▸ **DATA TO EXAMINE**
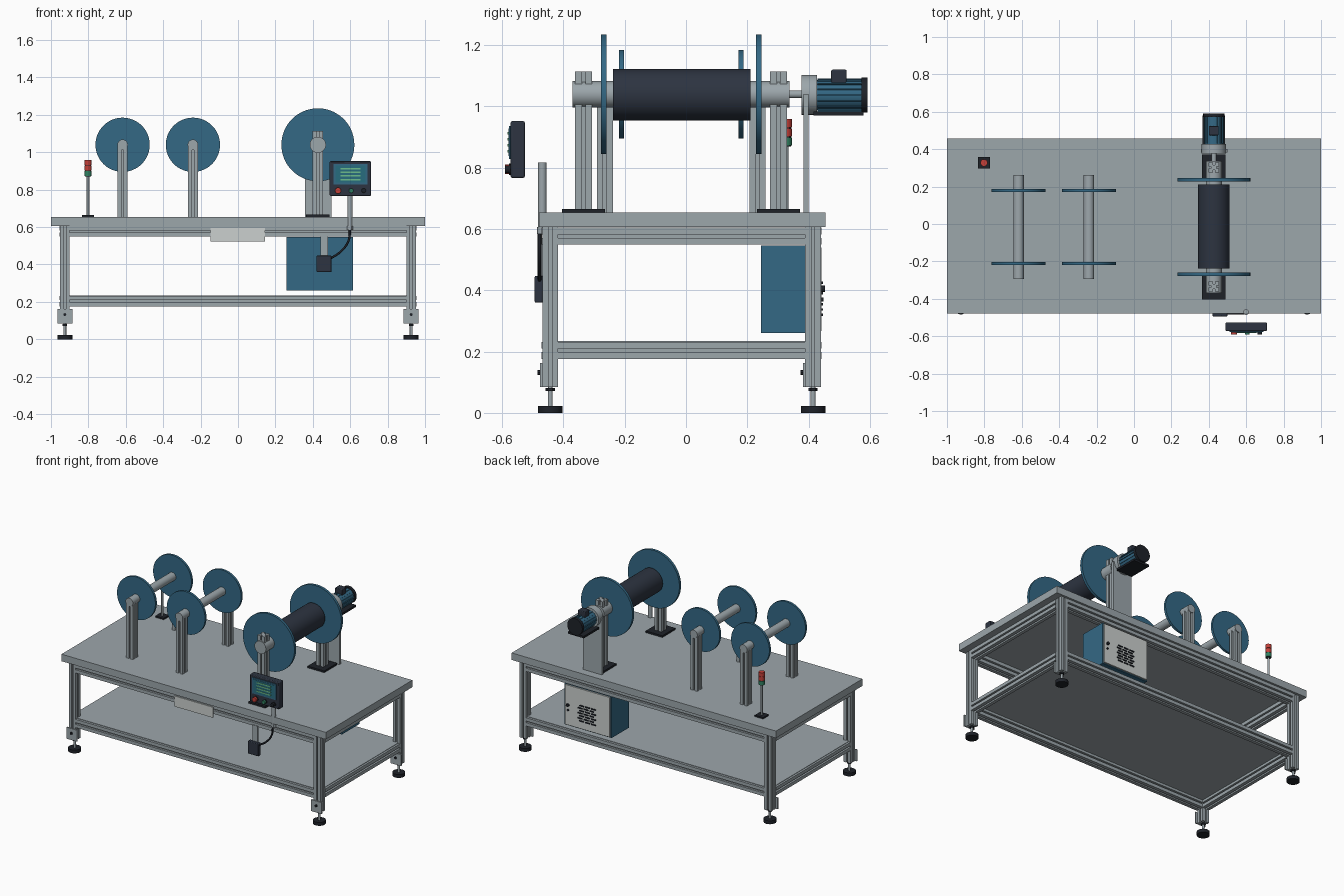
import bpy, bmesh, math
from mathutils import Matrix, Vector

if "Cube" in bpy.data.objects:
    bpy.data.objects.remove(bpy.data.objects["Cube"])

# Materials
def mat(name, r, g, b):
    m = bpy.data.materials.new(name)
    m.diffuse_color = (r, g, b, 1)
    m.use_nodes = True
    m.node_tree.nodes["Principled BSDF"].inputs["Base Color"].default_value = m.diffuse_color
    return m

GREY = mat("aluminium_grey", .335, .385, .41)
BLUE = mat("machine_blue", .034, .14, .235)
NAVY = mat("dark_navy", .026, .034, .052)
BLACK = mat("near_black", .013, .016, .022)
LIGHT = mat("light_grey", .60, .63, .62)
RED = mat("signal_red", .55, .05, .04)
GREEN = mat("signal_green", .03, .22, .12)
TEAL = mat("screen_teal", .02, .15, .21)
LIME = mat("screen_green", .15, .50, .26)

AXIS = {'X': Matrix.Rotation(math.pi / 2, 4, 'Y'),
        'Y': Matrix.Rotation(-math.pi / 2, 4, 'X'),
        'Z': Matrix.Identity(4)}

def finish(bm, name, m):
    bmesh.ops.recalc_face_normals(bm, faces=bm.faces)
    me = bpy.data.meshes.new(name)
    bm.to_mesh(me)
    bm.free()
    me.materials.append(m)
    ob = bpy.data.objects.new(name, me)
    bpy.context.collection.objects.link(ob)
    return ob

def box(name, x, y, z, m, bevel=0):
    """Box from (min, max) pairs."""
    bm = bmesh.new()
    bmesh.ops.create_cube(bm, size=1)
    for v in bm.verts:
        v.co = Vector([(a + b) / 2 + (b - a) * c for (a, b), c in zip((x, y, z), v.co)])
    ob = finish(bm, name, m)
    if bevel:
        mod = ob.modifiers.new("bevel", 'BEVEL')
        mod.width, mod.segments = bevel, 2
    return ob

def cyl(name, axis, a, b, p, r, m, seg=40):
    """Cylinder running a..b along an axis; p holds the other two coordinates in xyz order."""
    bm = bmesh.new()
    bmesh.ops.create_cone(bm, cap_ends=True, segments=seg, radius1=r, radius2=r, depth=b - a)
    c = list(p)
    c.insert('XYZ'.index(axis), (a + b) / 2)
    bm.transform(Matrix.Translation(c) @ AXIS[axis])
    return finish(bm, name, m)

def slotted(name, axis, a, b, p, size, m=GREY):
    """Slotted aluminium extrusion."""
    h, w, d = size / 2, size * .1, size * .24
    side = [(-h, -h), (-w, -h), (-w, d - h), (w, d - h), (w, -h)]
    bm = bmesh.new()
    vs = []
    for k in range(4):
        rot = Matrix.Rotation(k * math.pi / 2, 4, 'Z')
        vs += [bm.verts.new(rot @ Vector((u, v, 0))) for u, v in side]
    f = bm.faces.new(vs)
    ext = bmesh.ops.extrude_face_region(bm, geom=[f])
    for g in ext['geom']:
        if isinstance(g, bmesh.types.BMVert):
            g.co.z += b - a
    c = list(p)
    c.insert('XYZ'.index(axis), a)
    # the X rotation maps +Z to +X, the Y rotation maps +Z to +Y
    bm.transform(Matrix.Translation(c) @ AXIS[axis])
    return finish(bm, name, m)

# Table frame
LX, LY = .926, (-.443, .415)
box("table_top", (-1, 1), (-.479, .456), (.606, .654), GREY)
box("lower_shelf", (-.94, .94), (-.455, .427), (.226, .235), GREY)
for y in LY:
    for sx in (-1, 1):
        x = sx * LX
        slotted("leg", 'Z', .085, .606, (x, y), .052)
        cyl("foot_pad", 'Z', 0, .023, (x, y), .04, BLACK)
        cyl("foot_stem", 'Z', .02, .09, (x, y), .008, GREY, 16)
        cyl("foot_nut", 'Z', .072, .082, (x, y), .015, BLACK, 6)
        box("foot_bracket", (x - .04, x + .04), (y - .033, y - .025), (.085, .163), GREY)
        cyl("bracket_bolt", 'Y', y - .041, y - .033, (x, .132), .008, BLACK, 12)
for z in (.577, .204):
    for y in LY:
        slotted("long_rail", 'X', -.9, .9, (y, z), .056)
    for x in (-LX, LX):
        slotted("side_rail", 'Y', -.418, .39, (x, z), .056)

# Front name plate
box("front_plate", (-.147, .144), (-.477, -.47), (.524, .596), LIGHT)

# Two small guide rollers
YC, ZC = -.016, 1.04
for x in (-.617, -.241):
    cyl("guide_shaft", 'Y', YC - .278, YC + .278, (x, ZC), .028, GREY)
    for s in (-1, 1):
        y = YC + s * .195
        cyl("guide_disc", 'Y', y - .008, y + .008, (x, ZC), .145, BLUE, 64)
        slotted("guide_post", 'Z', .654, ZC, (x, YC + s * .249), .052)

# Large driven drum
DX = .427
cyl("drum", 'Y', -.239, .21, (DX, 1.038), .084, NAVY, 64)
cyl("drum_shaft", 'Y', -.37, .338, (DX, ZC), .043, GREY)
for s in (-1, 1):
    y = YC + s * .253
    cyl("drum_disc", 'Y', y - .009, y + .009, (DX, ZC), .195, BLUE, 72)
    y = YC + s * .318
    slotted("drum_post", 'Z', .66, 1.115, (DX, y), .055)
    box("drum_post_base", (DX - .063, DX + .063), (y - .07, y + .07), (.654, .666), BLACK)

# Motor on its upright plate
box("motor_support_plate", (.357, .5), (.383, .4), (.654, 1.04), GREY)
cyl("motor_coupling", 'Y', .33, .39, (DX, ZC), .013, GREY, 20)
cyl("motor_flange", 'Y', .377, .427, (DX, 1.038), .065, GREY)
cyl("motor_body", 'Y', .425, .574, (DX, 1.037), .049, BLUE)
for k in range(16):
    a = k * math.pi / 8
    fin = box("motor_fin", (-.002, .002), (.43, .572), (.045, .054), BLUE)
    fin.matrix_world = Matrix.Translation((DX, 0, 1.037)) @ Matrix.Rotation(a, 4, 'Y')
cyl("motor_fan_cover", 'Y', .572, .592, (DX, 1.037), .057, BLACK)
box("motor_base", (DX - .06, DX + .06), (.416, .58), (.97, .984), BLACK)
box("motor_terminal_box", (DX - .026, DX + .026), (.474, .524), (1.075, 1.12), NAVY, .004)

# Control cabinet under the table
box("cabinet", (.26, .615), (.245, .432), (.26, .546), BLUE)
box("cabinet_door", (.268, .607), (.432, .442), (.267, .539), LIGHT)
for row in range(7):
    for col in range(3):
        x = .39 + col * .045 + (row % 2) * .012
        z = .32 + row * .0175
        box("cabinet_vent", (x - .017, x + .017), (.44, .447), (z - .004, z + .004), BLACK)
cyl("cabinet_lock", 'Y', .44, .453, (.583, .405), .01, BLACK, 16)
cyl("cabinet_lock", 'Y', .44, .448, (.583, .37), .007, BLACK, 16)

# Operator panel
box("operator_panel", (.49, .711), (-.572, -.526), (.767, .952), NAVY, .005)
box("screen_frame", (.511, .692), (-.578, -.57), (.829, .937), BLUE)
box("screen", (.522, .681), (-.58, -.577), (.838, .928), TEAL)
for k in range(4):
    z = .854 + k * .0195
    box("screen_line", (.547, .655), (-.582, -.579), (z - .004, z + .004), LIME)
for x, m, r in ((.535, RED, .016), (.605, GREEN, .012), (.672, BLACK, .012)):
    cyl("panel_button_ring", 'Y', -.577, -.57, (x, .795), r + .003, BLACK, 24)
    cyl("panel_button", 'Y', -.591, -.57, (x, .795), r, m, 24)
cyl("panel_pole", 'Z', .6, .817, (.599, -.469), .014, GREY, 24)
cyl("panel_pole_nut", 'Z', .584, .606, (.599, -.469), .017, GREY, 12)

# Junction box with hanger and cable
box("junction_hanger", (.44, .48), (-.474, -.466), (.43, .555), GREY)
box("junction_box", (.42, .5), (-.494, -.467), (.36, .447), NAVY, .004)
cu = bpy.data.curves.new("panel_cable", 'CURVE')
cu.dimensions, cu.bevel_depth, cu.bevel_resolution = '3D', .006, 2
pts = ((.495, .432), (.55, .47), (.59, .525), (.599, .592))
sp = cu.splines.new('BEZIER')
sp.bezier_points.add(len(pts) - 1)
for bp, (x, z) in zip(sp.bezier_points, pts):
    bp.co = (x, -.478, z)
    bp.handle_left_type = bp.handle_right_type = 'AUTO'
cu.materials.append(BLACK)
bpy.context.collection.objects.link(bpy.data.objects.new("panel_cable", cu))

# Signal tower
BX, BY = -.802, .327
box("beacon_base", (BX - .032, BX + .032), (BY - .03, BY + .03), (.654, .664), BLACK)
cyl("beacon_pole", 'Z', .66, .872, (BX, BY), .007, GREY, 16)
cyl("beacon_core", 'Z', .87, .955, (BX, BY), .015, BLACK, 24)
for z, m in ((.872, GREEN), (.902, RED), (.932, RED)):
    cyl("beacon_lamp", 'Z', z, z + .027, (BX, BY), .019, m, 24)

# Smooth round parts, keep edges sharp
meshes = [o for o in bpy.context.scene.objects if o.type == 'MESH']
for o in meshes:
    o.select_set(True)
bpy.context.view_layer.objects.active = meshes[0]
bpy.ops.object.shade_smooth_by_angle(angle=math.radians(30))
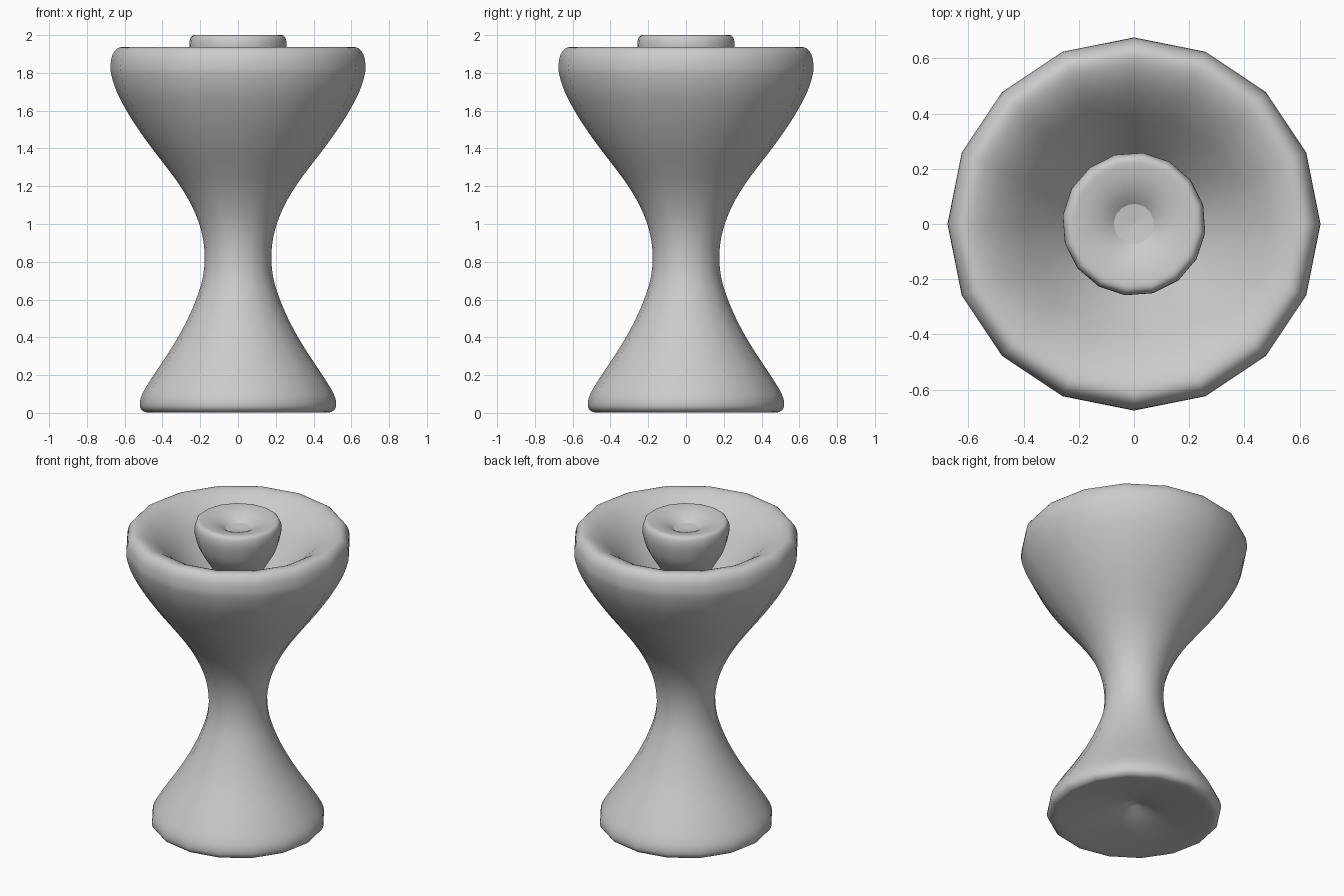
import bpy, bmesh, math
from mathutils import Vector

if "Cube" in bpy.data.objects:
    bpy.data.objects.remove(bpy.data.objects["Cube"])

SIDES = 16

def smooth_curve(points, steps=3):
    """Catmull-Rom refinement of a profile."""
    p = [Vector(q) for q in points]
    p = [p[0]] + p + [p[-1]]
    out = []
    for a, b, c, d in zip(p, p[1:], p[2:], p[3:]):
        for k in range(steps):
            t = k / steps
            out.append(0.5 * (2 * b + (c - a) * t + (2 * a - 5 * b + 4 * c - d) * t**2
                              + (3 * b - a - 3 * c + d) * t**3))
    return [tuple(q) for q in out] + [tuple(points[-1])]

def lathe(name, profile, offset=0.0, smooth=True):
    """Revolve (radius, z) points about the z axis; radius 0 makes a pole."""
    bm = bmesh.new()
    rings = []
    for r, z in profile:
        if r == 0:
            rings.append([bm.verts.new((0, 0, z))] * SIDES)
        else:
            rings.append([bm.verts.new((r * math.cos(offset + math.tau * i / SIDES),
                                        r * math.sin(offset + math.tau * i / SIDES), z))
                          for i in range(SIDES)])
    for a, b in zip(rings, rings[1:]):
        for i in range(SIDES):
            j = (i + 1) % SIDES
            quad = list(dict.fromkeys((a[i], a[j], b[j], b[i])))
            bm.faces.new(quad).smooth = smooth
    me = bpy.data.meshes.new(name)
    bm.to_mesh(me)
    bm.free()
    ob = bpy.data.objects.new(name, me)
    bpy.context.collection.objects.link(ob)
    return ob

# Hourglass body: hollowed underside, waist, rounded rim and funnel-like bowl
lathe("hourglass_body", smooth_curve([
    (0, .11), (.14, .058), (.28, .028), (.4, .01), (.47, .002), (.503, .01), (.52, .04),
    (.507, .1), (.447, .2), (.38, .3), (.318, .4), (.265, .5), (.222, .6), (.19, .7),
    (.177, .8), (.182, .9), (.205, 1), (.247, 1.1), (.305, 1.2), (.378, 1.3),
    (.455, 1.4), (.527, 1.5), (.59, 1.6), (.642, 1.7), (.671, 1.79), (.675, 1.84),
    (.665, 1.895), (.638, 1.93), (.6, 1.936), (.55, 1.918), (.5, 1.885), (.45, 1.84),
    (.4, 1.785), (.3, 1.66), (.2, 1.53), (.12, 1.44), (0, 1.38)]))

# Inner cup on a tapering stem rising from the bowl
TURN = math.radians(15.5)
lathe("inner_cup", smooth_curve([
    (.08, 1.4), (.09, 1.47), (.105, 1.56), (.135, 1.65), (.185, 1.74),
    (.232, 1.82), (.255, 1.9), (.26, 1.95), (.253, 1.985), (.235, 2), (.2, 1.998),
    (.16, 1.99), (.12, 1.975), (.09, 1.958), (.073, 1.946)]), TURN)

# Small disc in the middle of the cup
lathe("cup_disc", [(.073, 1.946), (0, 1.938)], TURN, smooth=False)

▸ **DIRECTIONS FOR THIS TASK**
Return word for word the lines above from the line with "bm.faces.new(quad).smooth = smooth" to the line with "# Hourglass body: hollowed", including both and leaving out all others.

▸ **RESULT FOR THIS EXERCISE**
            bm.faces.new(quad).smooth = smooth
    me = bpy.data.meshes.new(name)
    bm.to_mesh(me)
    bm.free()
    ob = bpy.data.objects.new(name, me)
    bpy.context.collection.objects.link(ob)
    return ob

# Hourglass body: hollowed underside, waist, rounded rim and funnel-like bowl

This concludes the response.